    [Instead of numerous short comments, it’s better to combine them into one or two longer and more substantial ones. Also, pick a single handle and stick to it.]

    America/Britain foreign policy is war

  11. AndrewR says:

    Empires empire, and the winners write the history books. Yes Iraq was not a “win” in any meaningful sense but the Anglo-US-Zionist triumvirate empire remains quite intact, so who has the power to punish its leaders? Blair, Bush and Netanyahoo will most likely be long dead by the time the world order changes enough that they could be brought to justice. And as much as I despise our elites I can’t say I want to live under a world order led by Russia, China, Turkey or Iran.

Current Commenter

Leave a Reply - Comments on articles more than two weeks old will be judged much more strictly on quality and tone

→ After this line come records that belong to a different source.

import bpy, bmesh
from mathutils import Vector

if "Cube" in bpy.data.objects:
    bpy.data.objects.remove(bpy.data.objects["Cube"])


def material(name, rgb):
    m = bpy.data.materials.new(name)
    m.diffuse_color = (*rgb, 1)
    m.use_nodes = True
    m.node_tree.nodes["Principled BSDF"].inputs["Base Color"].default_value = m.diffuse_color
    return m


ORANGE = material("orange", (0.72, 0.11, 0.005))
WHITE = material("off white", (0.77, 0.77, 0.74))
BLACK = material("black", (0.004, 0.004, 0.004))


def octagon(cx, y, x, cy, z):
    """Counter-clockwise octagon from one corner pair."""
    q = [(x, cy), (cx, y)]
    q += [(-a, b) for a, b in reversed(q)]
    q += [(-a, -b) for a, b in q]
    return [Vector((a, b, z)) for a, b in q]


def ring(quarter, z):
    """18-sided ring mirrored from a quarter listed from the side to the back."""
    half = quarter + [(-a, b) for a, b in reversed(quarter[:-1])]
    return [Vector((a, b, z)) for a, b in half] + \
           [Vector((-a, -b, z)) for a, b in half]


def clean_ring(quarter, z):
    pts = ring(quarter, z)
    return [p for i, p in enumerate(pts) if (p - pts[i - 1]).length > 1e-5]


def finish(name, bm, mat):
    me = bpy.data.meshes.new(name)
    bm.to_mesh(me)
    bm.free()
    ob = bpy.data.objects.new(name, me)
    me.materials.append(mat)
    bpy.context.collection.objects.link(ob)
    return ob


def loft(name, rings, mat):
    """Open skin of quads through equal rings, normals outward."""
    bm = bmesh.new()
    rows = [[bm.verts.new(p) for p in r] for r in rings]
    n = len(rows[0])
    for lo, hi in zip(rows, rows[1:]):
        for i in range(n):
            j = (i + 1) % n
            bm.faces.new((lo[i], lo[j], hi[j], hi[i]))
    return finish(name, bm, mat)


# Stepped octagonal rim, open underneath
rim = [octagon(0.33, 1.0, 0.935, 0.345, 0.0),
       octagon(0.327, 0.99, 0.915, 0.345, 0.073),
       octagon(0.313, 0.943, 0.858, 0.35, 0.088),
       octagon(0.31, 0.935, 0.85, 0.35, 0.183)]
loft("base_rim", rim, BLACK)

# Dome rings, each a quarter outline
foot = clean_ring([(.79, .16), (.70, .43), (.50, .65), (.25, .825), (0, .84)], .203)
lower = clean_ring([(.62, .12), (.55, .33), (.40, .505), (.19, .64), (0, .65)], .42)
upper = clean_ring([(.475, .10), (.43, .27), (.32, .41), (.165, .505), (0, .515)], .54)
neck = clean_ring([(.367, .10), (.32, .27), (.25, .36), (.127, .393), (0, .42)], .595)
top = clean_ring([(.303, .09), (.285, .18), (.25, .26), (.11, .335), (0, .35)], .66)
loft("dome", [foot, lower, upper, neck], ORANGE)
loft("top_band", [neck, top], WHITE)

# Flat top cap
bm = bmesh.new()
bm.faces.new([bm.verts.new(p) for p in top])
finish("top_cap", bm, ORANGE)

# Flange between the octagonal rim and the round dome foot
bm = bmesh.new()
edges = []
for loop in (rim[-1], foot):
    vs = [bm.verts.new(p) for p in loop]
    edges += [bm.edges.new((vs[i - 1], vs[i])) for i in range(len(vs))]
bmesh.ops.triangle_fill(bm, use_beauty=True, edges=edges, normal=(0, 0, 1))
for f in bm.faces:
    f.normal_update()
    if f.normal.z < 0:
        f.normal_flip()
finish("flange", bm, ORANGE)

 Remember My InformationWhy?
 Email Replies to my Comment
Submitted comments have been licensed to The Unz Review and may be republished elsewhere at the sole discretion of the latter
Commenting Disabled While in Translation Mode
Subscribe to This Comment Thread via RSS Subscribe to All Patrick Cockburn Comments via RSS
Personal Classics
Full Story of the Taliban's Amazing Jailbreak
"They Can't Even Protect Themselves, So What Can They Do For Me?"
"All Hell is Breaking Loose with Muqtada" Warlord: the Rise of Muqtada al-Sadr